[YOUR ASSIGNMENT] Everything from the line containing "me = bpy.data.meshes.new(name)" through the line containing "bpy.context.view_layer.objects.active = ob" should be repeated exactly, and nothing else from the data.

[EXCERPTED RECORDS]
####
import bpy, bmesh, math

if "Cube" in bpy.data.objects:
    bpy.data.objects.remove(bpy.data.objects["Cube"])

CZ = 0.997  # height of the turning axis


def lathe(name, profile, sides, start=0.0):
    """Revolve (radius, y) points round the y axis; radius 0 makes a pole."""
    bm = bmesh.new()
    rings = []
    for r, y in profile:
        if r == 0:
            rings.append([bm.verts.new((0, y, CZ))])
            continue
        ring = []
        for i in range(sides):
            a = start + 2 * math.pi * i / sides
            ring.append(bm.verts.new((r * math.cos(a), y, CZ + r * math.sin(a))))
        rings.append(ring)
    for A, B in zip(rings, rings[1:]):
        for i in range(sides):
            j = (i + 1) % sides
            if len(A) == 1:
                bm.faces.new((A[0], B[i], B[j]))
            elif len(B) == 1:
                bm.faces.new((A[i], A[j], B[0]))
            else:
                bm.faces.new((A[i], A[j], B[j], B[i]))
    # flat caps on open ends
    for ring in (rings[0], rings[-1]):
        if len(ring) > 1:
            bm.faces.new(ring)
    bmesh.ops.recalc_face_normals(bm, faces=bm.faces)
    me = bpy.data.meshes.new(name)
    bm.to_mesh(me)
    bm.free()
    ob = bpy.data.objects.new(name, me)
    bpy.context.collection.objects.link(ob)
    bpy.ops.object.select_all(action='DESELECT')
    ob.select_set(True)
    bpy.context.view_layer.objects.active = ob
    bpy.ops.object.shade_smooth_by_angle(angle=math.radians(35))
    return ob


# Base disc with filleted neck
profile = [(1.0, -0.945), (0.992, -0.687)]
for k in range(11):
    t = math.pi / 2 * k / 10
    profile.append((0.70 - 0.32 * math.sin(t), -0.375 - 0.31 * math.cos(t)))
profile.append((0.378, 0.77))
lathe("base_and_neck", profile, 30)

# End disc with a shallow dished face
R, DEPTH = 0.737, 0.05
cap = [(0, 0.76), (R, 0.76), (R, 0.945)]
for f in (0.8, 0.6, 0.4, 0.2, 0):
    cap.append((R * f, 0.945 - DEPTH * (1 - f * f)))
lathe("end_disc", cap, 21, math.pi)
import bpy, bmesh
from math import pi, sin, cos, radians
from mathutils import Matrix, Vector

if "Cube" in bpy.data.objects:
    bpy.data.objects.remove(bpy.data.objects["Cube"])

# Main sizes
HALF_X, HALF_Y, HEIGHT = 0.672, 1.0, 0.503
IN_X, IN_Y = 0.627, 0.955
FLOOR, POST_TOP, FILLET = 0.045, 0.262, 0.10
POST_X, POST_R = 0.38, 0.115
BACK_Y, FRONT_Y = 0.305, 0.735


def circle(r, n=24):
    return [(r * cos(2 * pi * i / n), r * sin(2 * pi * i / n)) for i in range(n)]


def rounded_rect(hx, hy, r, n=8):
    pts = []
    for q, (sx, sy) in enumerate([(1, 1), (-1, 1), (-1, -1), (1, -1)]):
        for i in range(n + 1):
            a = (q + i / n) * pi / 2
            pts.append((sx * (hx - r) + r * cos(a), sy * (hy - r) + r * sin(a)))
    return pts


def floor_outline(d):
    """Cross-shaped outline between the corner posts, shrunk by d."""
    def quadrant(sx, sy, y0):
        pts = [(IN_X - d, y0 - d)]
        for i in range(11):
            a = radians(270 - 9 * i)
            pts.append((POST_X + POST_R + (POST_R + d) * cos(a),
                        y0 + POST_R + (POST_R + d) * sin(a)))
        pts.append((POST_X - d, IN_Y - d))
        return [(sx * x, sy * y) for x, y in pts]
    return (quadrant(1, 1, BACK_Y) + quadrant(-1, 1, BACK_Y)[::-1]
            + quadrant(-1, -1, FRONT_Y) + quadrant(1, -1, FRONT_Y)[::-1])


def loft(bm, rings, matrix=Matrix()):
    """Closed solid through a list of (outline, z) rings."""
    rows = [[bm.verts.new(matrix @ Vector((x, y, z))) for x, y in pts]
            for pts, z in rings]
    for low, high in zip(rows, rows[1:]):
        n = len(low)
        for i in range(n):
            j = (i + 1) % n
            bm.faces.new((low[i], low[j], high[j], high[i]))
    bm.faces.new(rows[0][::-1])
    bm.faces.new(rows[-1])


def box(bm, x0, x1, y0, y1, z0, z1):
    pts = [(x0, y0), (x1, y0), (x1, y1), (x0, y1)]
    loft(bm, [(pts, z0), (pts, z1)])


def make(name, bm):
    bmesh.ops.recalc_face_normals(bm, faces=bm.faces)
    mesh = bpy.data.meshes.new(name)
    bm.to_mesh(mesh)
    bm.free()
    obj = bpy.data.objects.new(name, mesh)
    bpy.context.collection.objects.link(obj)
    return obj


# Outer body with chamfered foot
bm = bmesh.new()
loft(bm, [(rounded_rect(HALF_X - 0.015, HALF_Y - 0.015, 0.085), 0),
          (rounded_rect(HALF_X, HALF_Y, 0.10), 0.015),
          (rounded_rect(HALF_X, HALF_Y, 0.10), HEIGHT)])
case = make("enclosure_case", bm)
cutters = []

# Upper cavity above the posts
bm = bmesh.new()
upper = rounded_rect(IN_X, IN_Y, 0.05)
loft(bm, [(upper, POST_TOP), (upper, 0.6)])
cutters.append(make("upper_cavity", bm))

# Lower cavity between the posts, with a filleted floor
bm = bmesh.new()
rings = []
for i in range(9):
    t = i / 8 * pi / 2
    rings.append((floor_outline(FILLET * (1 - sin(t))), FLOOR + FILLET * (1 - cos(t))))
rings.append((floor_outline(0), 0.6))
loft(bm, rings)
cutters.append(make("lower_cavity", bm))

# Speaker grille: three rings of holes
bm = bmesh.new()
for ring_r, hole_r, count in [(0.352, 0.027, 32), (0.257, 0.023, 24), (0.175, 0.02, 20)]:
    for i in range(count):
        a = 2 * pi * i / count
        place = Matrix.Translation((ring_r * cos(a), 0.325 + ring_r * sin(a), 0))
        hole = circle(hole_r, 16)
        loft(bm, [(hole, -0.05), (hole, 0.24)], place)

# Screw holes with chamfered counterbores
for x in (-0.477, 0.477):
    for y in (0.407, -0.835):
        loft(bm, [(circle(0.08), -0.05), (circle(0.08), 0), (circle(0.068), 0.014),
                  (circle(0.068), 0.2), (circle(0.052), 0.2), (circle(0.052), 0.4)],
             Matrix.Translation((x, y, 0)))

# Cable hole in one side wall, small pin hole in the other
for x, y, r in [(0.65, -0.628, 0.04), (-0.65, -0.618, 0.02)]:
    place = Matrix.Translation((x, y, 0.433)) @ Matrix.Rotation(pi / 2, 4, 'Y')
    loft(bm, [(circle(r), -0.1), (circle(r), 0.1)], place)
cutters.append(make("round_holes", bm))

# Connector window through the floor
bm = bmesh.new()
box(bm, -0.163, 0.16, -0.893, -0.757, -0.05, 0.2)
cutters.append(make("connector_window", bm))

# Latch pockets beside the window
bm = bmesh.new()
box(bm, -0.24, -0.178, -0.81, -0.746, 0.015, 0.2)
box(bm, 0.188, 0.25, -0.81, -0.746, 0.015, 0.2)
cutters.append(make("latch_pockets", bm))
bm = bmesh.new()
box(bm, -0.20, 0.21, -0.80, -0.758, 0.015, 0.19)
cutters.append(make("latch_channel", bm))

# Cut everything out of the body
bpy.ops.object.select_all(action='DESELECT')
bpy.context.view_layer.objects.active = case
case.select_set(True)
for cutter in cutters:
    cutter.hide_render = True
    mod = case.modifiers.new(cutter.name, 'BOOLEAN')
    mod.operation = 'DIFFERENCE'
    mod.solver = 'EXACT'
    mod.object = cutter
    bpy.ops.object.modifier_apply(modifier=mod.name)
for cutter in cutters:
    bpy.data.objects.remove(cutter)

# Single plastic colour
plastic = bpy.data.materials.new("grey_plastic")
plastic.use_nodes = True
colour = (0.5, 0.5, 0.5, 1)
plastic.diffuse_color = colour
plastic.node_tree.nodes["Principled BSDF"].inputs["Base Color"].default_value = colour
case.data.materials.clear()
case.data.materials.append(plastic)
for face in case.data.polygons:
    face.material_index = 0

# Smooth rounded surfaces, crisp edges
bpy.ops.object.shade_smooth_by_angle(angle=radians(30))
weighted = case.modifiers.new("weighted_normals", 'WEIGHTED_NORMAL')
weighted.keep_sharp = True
####
[RESULT]
    me = bpy.data.meshes.new(name)
    bm.to_mesh(me)
    bm.free()
    ob = bpy.data.objects.new(name, me)
    bpy.context.collection.objects.link(ob)
    bpy.ops.object.select_all(action='DESELECT')
    ob.select_set(True)
    bpy.context.view_layer.objects.active = ob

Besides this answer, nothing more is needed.